HARVARD HISTORICAL STUDIES
Cover: Reimagining Europe: Kievan Rus’ in the Medieval World, from Harvard University PressCover: Reimagining Europe in HARDCOVER

Harvard Historical Studies 177

Reimagining Europe

Kievan Rus’ in the Medieval World

Add to Cart

Product Details

HARDCOVER

$65.50 • £52.95 • €59.00

ISBN 9780674063846

Publication Date: 03/12/2012

Short

340 pages

6-1/8 x 9-1/4 inches

1 map, 5 genealogy charts

Harvard Historical Studies

World

Raffensperger’s insights into art and architecture, coinage, marriage contracts, the choice of saints, rulers’ names, and the contacts between churches illuminate a dark period in Rus’ian history. Had the Rus’ian church adopted Latin or Greek, had eastern horsemen not overrun the principalities, or had the events of 1054 and 1204 not happened, there would have been no question that Rus’ was a part of Europe. Raffensperger make a persuasive case that in these years, before central control from Kiev disintegrated, it was.—W.L. Urban, Choice

Boldly reconceptualizing the first centuries of Kievan Rus’, Raffensperger gives us fresh ways of envisioning royal marriages, ecclesiastical politics, cultural transfer, and the commercial commanding heights of all of post-Carolingian, pre-Gothic Europe, as Christian realms took shape in Scandinavia, most of the Slavic lands, and Hungary.—David Goldfrank, Georgetown University

Especially today, when the cultural, economic, and political boundaries of Europe are the subject of late-breaking news, Raffensperger’s book is a timely and persuasive invitation to recall a Europe that stretched from Kiev to London, and from Stockholm to Constantinople. A welcome corrective to a Cold War vision of Europe.—Daniel H. Kaiser, Grinnell College

A daring and original work of scholarship that challenges the traditional view of Kievan Rus’. Historians of both Rus’ and Western Europe have generally accepted the idea that Orthodox Rus’ was isolated from the rest of Europe in the eleventh and twelfth centuries. Yet the unfortunate separation of medieval history and culture into Eastern and Western blocs has obscured the political reality of early Kiev. In a skillful and effective reinterpretation that draws upon a variety of methodologies, from numismatics and sigillography to genealogy, Raffensperger demonstrates that Rus’ was not disconnected from the West, but was instead part and parcel of a broader Europe.—David Prestel, Michigan State University

Recent News

Black lives matter. Black voices matter. A statement from HUP »

From Our Blog

Jacket: Memory Speaks: On Losing and Reclaiming Language and Self, by Julie Sedivy, from Harvard University Press
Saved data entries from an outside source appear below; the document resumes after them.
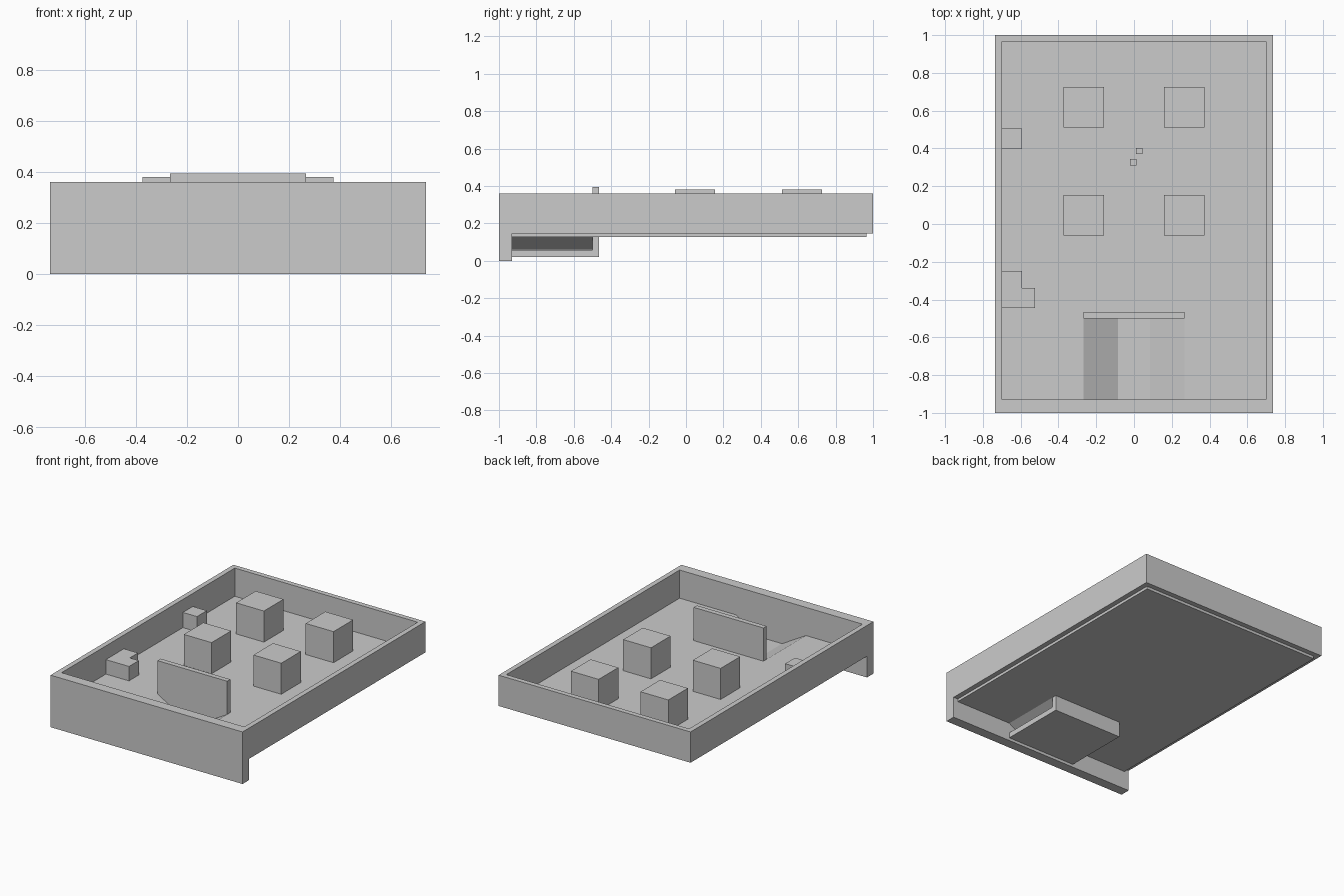
import bpy, bmesh
from mathutils import Vector

if "Cube" in bpy.data.objects:
    bpy.data.objects.remove(bpy.data.objects["Cube"])

def prism(name, pts, origin, u, v, depth):
    """Extrude a closed 2D profile (axes u, v) along a depth vector."""
    bm = bmesh.new()
    o, u, v = Vector(origin), Vector(u), Vector(v)
    face = bm.faces.new([bm.verts.new(o + u * a + v * b) for a, b in pts])
    ext = bmesh.ops.extrude_face_region(bm, geom=[face])
    moved = [g for g in ext["geom"] if isinstance(g, bmesh.types.BMVert)]
    bmesh.ops.translate(bm, verts=moved, vec=Vector(depth))
    bmesh.ops.recalc_face_normals(bm, faces=bm.faces)
    mesh = bpy.data.meshes.new(name)
    bm.to_mesh(mesh)
    bm.free()
    ob = bpy.data.objects.new(name, mesh)
    bpy.context.collection.objects.link(ob)
    return ob

def plan(name, pts, z0, z1):
    return prism(name, pts, (0, 0, z0), (1, 0, 0), (0, 1, 0), (0, 0, z1 - z0))

def box(name, x0, x1, y0, y1, z0, z1):
    return plan(name, [(x0, y0), (x1, y0), (x1, y1), (x0, y1)], z0, z1)

W, IN = 0.735, 0.70            # outer and inner half width
FRONT, BACK = -0.93, 0.965     # inner faces of the end walls
FLOOR, UNDER = 0.165, 0.128    # top and underside of the floor slab
HOLE, STEP = 0.267, -0.50      # recess half width and rear edge

# Tall front wall and the shallower wall around the other three sides
box("front_wall", -W, W, -1, FRONT, 0, 0.36)
plan("side_and_back_walls",
     [(-W, FRONT), (-W, 1), (W, 1), (W, FRONT),
      (IN, FRONT), (IN, BACK), (-IN, BACK), (-IN, FRONT)], 0.147, 0.36)

# Floor slab with a recess opening at the front
plan("floor_slab",
     [(-IN, FRONT), (-HOLE, FRONT), (-HOLE, STEP), (HOLE, STEP),
      (HOLE, FRONT), (IN, FRONT), (IN, BACK), (-IN, BACK)], UNDER, FLOOR)

# Sunken trough: sloped sides over a flat base plate
half = [(0.085, 0.06), (HOLE, FLOOR), (HOLE, UNDER),
        (0.15, 0.06), (HOLE, 0.057), (HOLE, 0.02)]
profile = half + [(-x, z) for x, z in reversed(half)]
prism("sunken_trough", profile, (0, FRONT, 0), (1, 0, 0), (0, 0, 1),
      (0, STEP - FRONT, 0))

# Upright panel behind the trough
box("upright_panel", -HOLE, HOLE, STEP, -0.465, 0.02, 0.395)

# Four large blocks
for sx in (-1, 1):
    for row, y in (("front", -0.06), ("rear", 0.512)):
        side = "left" if sx < 0 else "right"
        xa, xb = sorted((sx * 0.16, sx * 0.373))
        box(f"{row}_{side}_block", xa, xb, y, y + 0.214, FLOOR, 0.38)

# Low blocks against the left wall
box("rear_wall_block", -IN, -0.592, 0.397, 0.505, FLOOR, 0.27)
plan("stepped_wall_block",
     [(-IN, -0.445), (-0.523, -0.445), (-0.523, -0.338),
      (-0.592, -0.338), (-0.592, -0.248), (-IN, -0.248)], FLOOR, 0.265)

# Two small pegs in the middle of the floor
for i, (x, y) in enumerate(((0.01, 0.37), (-0.02, 0.31)), 1):
    box(f"small_peg_{i}", x, x + 0.034, y, y + 0.033, FLOOR, 0.21)
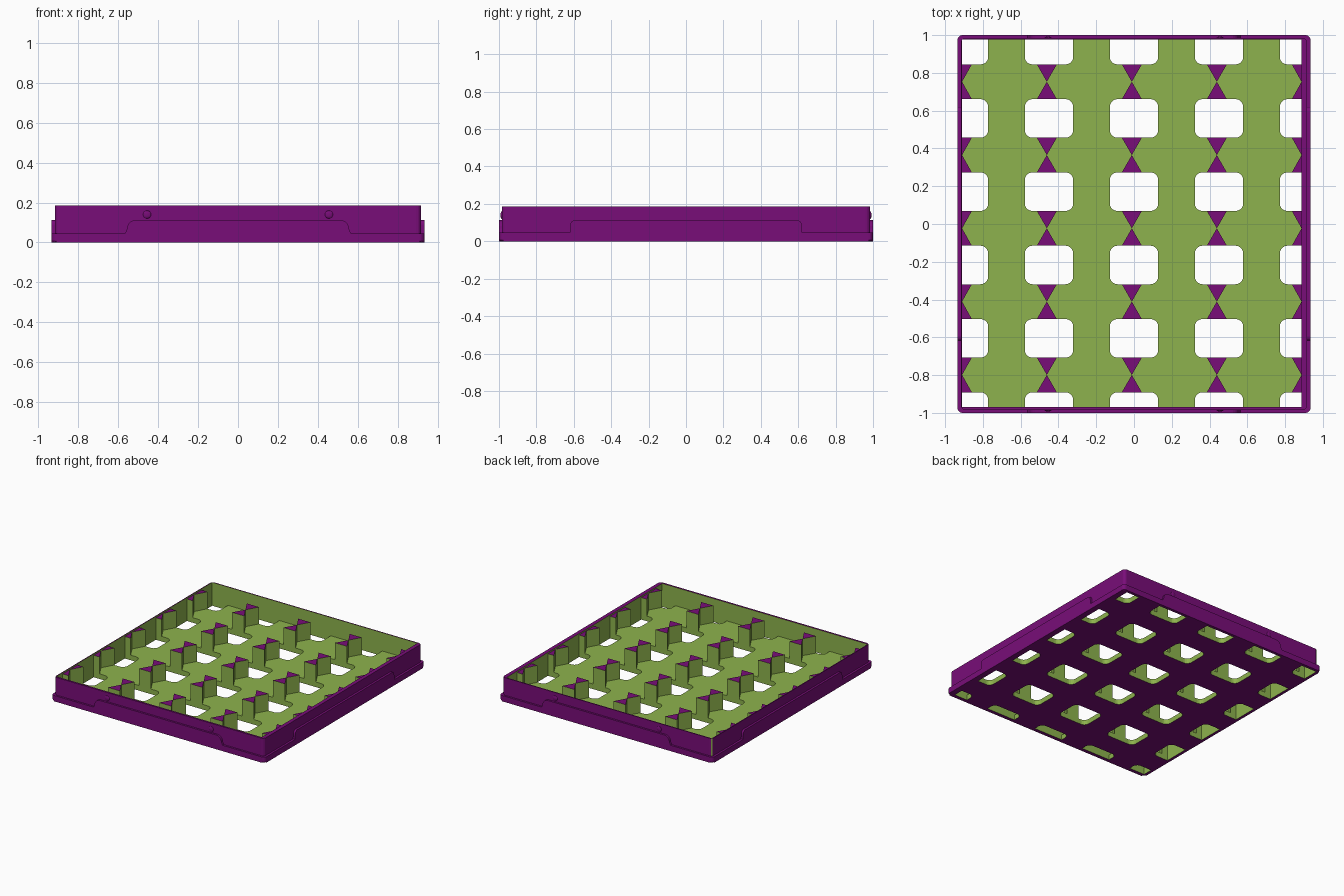
import bpy, bmesh, math
from mathutils import Vector, Matrix

if "Cube" in bpy.data.objects:
    bpy.data.objects.remove(bpy.data.objects["Cube"], do_unlink=True)


def material(name, rgb):
    m = bpy.data.materials.new(name)
    m.use_nodes = True
    m.diffuse_color = (*rgb, 1)
    m.node_tree.nodes["Principled BSDF"].inputs["Base Color"].default_value = (*rgb, 1)
    return m


PURPLE = material("purple", (0.19, 0.004, 0.19))
GREEN = material("leaf green", (0.27, 0.45, 0.075))

# Main sizes
LIP_X, LIP_Y = 0.934, 1.0
WALL_X, WALL_Y = 0.917, 0.985
X0, X1, Y0, Y1 = -0.91, 0.887, -0.97, 0.977      # inside of the tray
FLOOR, RIM, TOP, POST_TOP = 0.04, 0.046, 0.185, 0.174
PITCH_X, PITCH_Y = 0.45, 0.388


def clamp(p):
    return (min(max(p[0], X0), X1), min(max(p[1], Y0), Y1))


def rounded_rect(cx, cy, hx, hy, r, steps=5):
    pts = []
    for i, (sx, sy) in enumerate([(1, 1), (-1, 1), (-1, -1), (1, -1)]):
        for k in range(steps + 1):
            a = math.pi / 2 * (i + k / steps)
            pts.append((cx + sx * (hx - r) + r * math.cos(a),
                        cy + sy * (hy - r) + r * math.sin(a)))
    return pts


def add_prism(bm, pts, z0, z1):
    clean = []
    for p in pts:
        if all((Vector(p) - Vector(q)).length > 1e-4 for q in clean):
            clean.append(p)
    if len(clean) < 3:
        return
    low = [bm.verts.new((x, y, z0)) for x, y in clean]
    high = [bm.verts.new((x, y, z1)) for x, y in clean]
    bm.faces.new(low[::-1])
    bm.faces.new(high)
    n = len(low)
    for i in range(n):
        j = (i + 1) % n
        bm.faces.new((low[i], low[j], high[j], high[i]))


def finish(bm, name):
    bmesh.ops.recalc_face_normals(bm, faces=bm.faces[:])
    mesh = bpy.data.meshes.new(name)
    bm.to_mesh(mesh)
    bm.free()
    mesh.materials.append(PURPLE)
    mesh.materials.append(GREEN)
    ob = bpy.data.objects.new(name, mesh)
    bpy.context.collection.objects.link(ob)
    return ob


def cut(ob, cutter):
    mod = ob.modifiers.new("cut", "BOOLEAN")
    mod.operation, mod.solver, mod.object = "DIFFERENCE", "EXACT", cutter
    bpy.context.view_layer.objects.active = ob
    bpy.ops.object.modifier_apply(modifier=mod.name)


def paint_inside(ob, floor_too=False):
    # Upright faces inside the tray, and the floor, are green
    e = 0.002
    for p in ob.data.polygons:
        c, n = p.center, p.normal
        inside = X0 - e < c.x < X1 + e and Y0 - e < c.y < Y1 + e
        upright = abs(n.z) < 0.5
        p.material_index = int(inside and (upright or (floor_too and n.z > 0.5)))


# Cutters for the floor holes and the tray cavity
bm = bmesh.new()
for i in range(-2, 3):
    for j in range(6):
        hole = rounded_rect(i * PITCH_X, 0.947 - j * PITCH_Y, 0.128, 0.102, 0.04)
        add_prism(bm, [clamp(p) for p in hole], -0.1, 0.1)
holes = finish(bm, "hole_cutter")
bm = bmesh.new()
add_prism(bm, [(X0, Y0), (X1, Y0), (X1, Y1), (X0, Y1)], -0.1, 0.5)
cavity = finish(bm, "cavity_cutter")

# Base plate with a softened bottom edge
bm = bmesh.new()
add_prism(bm, rounded_rect(0, 0, LIP_X, LIP_Y, 0.025), 0, FLOOR)
edges = [e for e in bm.edges if all(v.co.z < 0.001 for v in e.verts)]
bmesh.ops.bevel(bm, geom=edges, offset=0.012, segments=2, profile=0.5, affect="EDGES")
base = finish(bm, "base_plate")
cut(base, holes)
paint_inside(base, floor_too=True)

# Lower rim and upper wall
for name, hx, hy, z0, z1 in (("lower_rim", LIP_X, LIP_Y, FLOOR, RIM),
                             ("upper_wall", WALL_X, WALL_Y, RIM, TOP)):
    bm = bmesh.new()
    add_prism(bm, rounded_rect(0, 0, hx, hy, 0.025), z0, z1)
    ring = finish(bm, name)
    cut(ring, cavity)
    paint_inside(ring)

for helper in (holes, cavity):
    bpy.data.objects.remove(helper, do_unlink=True)

# Hourglass posts between the holes, halved against the side walls
bm = bmesh.new()
mid = (X0 + X1) / 2
for i in range(-2, 3):
    for j in range(5):
        cx, cy = mid + i * PITCH_X, 0.753 - j * PITCH_Y
        for s in (1, -1):
            y = cy + s * 0.092
            tri = [(cx, cy), (cx - 0.053, y), (cx + 0.053, y)]
            add_prism(bm, [clamp(p) for p in tri], FLOOR, POST_TOP)
paint_inside(finish(bm, "posts"))


# Raised tabs in the middle of each side
def tab(name, half, slope, r, distance, depth, angle):
    top, pts = 0.113, []
    for k in range(6):
        a = math.pi / 2 * k / 5
        pts.append((half - slope - r + r * math.cos(a), top - r + r * math.sin(a)))
    pts = [(half, RIM)] + pts
    pts += [(-x, z) for x, z in reversed(pts)]
    bm = bmesh.new()
    add_prism(bm, pts, distance - depth, distance)
    bm.transform(Matrix.Rotation(angle, 4, "Z") @ Matrix.Rotation(math.pi / 2, 4, "X"))
    finish(bm, name)


tab("front_tab", 0.565, 0.01, 0.045, LIP_Y, 0.018, 0)
tab("back_tab", 0.565, 0.01, 0.045, LIP_Y, 0.018, math.pi)
tab("left_tab", 0.62, 0.002, 0.025, LIP_X, 0.02, math.pi / 2)
tab("right_tab", 0.62, 0.002, 0.025, LIP_X, 0.02, -math.pi / 2)

# Small round catches on the front and back walls
bm = bmesh.new()
for x in (-0.455, 0.455):
    for s in (-1, 1):
        place = Matrix.Translation((x, s * WALL_Y, 0.14)) @ Matrix.Diagonal((1, 0.35, 1, 1))
        bmesh.ops.create_uvsphere(bm, u_segments=16, v_segments=8, radius=0.02, matrix=place)
finish(bm, "catches")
Lost in Translation: Reclaiming Lost Language

In Memory Speaks: On Losing and Reclaiming Language and Self, Julie Sedivy sets out to understand the science of language loss and the potential for renewal. Sedivy takes on the psychological and social world of multilingualism, exploring the human brain’s capacity to learn—and forget—languages at various stages of life. She argues that the struggle to remain connected to an ancestral language and culture is a site of common ground: people from all backgrounds can recognize the crucial role of language in forming a sense of self.